If you have not already renewed, you should renew now.
The easiest way to renew your registration is via online renewal using your health practitioner login and password. All login details were posted to psychologists in 2010. They can also be obtained by contacting AHPRA.
If you have already sent in your renewal you can check if it has been received by AHPRA using the online Renewal Received Confirmation.
If you miss the 30 November deadline for renew you will still be able to practise and renew during the late period from 1 December to 31 December 2011 but you will incur a late renewal fee. You can keep practising beyond 31 December as long as AHPRA has received your application by this date. If your name appears on the on-line register then you may continue practising.
If you do not renew before 31 December 2011 you will be removed from the register and will no longer be able to practise. If you wish to resume practice you will need to apply for registration again. To assist psychologists who wish to keep practising, the Board offers a ‘Fast Track’ registration process for previously registered practitioners until 30 January 2012. Fast Track applications allow previously registered psychologists a quicker registration process. Users of Fast Track registration will incur a Fast Track application fee on top of the annual registration fee.
After 30 January 2012, the Fast Track registration process will end and registration may take up to 90 days to complete, depending on the complexity of your application. You may not practise during this time.
Practising unregistered can incur a fine of up to $30,000 for individuals.
The Board and AHPRA have no discretion over these dates and there are no exceptions. The best way to keep practising is to make sure you renew by 30 November.
The annual renewal fee, late fee, and fast track application fees are set out in the schedule of fees.
Most provisional psychologists are not currently due to renew because the registration expiry date for psychologists with Provisional registration is not 30 November – instead it is determined case by case reflecting the date of initial application. You can check your registration expiry date by searching for yourself in the Register of Practitioners.
The National Law includes new obligations in relation to advertising by registered health practitioners. The Board, along with the other nine National Boards, has developed advertising guidelines that clarify its expectations of practitioners in this area. The guidelines are published on the Board’s website.
The Board expects practitioners to ensure that any advertising they undertake complies with the guidelines. This being the first year of the National Scheme, the Board has taken a largely educative approach to help practitioners understand the law and the new requirements set down in its advertising guidelines.

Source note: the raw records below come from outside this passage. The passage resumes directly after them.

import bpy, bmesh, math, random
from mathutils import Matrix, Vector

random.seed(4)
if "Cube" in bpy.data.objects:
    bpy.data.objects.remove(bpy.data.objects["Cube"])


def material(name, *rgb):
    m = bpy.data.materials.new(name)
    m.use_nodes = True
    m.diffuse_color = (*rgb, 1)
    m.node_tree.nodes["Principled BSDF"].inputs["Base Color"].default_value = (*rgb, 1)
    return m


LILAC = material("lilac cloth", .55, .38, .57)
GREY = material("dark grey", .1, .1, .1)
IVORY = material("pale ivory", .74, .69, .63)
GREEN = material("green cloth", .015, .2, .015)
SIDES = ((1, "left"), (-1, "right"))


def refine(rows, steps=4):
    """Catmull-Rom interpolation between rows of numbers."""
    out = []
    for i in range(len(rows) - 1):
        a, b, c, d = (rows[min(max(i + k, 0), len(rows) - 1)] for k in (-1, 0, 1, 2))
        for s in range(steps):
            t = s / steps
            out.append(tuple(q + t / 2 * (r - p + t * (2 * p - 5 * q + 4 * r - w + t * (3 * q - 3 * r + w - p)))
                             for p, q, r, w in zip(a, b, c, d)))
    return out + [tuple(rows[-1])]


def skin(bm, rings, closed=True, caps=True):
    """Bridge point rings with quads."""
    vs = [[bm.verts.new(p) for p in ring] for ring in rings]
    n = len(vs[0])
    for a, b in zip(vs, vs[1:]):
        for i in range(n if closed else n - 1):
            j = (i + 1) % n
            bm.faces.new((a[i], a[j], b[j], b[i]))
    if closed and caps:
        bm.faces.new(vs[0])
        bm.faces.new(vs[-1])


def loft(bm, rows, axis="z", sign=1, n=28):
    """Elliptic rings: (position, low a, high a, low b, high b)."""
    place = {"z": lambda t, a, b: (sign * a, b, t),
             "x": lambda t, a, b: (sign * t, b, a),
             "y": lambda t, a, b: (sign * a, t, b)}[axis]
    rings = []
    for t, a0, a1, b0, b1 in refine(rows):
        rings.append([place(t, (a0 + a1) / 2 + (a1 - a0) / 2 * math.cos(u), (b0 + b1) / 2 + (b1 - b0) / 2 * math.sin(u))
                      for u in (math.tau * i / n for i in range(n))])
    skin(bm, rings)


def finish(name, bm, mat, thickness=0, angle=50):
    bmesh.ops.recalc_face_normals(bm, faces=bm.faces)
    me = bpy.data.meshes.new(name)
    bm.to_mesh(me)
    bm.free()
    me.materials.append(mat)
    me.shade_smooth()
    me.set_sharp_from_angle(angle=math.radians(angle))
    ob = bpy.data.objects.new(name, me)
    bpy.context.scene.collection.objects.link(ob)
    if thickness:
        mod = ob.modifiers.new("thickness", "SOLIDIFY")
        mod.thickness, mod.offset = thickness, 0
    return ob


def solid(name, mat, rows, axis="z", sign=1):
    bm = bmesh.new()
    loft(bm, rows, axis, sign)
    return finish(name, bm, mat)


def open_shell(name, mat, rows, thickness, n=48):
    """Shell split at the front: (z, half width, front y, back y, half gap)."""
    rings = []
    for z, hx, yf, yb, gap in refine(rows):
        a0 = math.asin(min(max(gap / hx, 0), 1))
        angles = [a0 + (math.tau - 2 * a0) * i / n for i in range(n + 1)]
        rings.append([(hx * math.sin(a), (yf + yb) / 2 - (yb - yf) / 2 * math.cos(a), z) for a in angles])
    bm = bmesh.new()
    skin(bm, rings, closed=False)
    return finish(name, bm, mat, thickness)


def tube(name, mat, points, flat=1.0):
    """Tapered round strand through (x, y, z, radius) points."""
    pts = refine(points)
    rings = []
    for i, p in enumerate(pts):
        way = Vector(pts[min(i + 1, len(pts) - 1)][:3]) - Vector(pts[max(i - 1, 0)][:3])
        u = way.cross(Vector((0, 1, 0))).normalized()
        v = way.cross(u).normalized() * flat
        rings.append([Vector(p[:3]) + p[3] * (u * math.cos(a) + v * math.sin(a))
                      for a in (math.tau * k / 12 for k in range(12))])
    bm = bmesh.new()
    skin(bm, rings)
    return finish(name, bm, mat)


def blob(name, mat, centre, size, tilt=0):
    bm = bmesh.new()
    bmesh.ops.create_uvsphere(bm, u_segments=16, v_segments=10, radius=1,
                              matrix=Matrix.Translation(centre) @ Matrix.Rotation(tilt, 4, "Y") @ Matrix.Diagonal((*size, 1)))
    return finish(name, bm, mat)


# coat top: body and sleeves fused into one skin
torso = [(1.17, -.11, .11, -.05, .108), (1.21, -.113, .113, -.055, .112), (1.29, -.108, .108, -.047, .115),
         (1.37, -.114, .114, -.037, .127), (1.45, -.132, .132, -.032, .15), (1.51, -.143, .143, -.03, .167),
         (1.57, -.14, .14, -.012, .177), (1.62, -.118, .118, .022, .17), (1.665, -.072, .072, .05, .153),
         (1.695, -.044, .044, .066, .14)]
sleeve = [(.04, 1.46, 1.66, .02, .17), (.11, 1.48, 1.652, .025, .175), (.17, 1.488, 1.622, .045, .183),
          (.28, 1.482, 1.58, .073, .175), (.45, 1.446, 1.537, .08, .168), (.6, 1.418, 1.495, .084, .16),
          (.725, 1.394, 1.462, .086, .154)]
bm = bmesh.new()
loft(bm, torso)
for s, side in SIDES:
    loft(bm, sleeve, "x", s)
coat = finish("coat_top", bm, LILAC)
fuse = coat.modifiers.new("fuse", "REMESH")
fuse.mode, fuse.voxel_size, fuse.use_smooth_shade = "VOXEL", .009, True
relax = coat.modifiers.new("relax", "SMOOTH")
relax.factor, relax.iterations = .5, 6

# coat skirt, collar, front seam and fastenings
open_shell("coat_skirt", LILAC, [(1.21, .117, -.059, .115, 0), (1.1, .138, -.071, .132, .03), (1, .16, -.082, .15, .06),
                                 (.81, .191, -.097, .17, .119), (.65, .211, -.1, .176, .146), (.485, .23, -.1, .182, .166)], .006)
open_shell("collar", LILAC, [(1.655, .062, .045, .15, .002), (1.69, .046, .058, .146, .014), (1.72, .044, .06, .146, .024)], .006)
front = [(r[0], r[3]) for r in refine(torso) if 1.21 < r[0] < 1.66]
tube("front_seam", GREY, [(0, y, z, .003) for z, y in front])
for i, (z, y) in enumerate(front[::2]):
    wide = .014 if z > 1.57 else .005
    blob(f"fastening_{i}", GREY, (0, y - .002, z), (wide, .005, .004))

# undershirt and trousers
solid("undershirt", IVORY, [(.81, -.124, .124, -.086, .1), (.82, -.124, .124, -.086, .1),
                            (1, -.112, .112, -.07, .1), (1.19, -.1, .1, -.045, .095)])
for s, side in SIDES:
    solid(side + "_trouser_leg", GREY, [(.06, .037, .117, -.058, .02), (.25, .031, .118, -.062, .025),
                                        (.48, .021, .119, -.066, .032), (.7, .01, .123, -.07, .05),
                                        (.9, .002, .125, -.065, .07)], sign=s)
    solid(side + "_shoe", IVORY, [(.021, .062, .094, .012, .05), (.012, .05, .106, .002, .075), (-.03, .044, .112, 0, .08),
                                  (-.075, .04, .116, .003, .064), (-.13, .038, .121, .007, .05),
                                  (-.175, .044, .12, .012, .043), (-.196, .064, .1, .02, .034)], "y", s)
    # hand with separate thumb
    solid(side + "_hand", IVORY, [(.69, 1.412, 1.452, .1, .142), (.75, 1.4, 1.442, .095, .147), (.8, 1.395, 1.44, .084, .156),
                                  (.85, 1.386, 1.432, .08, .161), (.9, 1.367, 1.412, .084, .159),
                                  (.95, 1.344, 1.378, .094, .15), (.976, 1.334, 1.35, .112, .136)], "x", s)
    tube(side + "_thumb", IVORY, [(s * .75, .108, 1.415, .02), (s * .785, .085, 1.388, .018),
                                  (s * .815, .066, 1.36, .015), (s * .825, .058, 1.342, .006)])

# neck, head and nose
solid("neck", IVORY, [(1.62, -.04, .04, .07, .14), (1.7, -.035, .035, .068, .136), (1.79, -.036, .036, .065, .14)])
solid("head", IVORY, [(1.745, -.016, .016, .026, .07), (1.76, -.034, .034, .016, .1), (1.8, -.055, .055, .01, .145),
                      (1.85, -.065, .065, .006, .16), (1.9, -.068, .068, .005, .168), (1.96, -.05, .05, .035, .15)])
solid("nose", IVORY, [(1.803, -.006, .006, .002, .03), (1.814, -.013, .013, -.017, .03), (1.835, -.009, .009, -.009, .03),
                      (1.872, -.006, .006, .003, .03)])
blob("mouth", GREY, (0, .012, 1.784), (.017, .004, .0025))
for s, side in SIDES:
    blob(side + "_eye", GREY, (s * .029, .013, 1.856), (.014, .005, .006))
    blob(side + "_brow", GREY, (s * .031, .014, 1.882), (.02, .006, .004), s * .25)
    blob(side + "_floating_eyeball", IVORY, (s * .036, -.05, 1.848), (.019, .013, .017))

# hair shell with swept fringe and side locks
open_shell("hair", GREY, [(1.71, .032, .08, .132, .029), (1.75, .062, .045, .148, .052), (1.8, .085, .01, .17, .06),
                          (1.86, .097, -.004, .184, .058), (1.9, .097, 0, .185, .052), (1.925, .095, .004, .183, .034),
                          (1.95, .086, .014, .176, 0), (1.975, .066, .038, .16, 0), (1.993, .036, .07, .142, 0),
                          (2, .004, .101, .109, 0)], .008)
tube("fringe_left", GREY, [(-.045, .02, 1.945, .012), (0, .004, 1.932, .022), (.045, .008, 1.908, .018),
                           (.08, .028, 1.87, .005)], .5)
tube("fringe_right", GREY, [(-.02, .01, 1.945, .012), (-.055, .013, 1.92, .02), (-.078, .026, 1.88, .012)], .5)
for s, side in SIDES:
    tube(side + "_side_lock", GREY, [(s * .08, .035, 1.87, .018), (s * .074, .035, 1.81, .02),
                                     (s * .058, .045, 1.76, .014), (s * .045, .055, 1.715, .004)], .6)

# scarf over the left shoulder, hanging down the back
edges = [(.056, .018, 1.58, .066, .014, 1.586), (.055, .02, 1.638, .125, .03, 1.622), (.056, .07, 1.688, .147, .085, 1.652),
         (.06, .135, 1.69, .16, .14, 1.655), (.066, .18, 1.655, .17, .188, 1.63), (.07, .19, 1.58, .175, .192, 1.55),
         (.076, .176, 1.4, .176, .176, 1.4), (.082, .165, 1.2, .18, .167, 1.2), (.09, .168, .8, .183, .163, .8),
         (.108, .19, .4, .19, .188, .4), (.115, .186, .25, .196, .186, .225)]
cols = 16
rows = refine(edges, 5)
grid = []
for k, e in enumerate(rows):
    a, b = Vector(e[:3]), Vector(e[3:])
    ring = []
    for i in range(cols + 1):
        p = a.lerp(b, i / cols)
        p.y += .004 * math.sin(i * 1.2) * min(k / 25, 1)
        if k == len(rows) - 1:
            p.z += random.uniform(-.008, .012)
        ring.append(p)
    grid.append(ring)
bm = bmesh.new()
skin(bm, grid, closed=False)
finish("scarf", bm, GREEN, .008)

The coming year will see a more structured approach to addressing concerns about advertising. This will include an escalating series of warnings to practitioners, initially reminding them of their obligations about advertising and ultimately, possible prosecution for non-compliance with the Board’s standards. If a National Board deems that a practitioner’s failure to comply with a Board’s request warrants it, matters related to advertising can also be progressed through the conduct, health and performance pathways.
AHPRA will also be working with the Australian Competition and Consumer Commission (ACCC) to ensure the most appropriate investigation and prosecution of false and misleading advertising.
The role of the National Board is to protect the public. Anyone with concerns about their health practitioner, or advertising by health practitioners that does not appear to be in the public interest, should contact AHPRA. The Board relies on the public and members of the profession to bring their concerns to its attention, as advertising, particularly through web-based media, is growing and can be difficult to monitor.
It is important to note that neither Boards nor AHPRA review or vet specific advertising proposed by practitioners for compliance with advertising guidelines.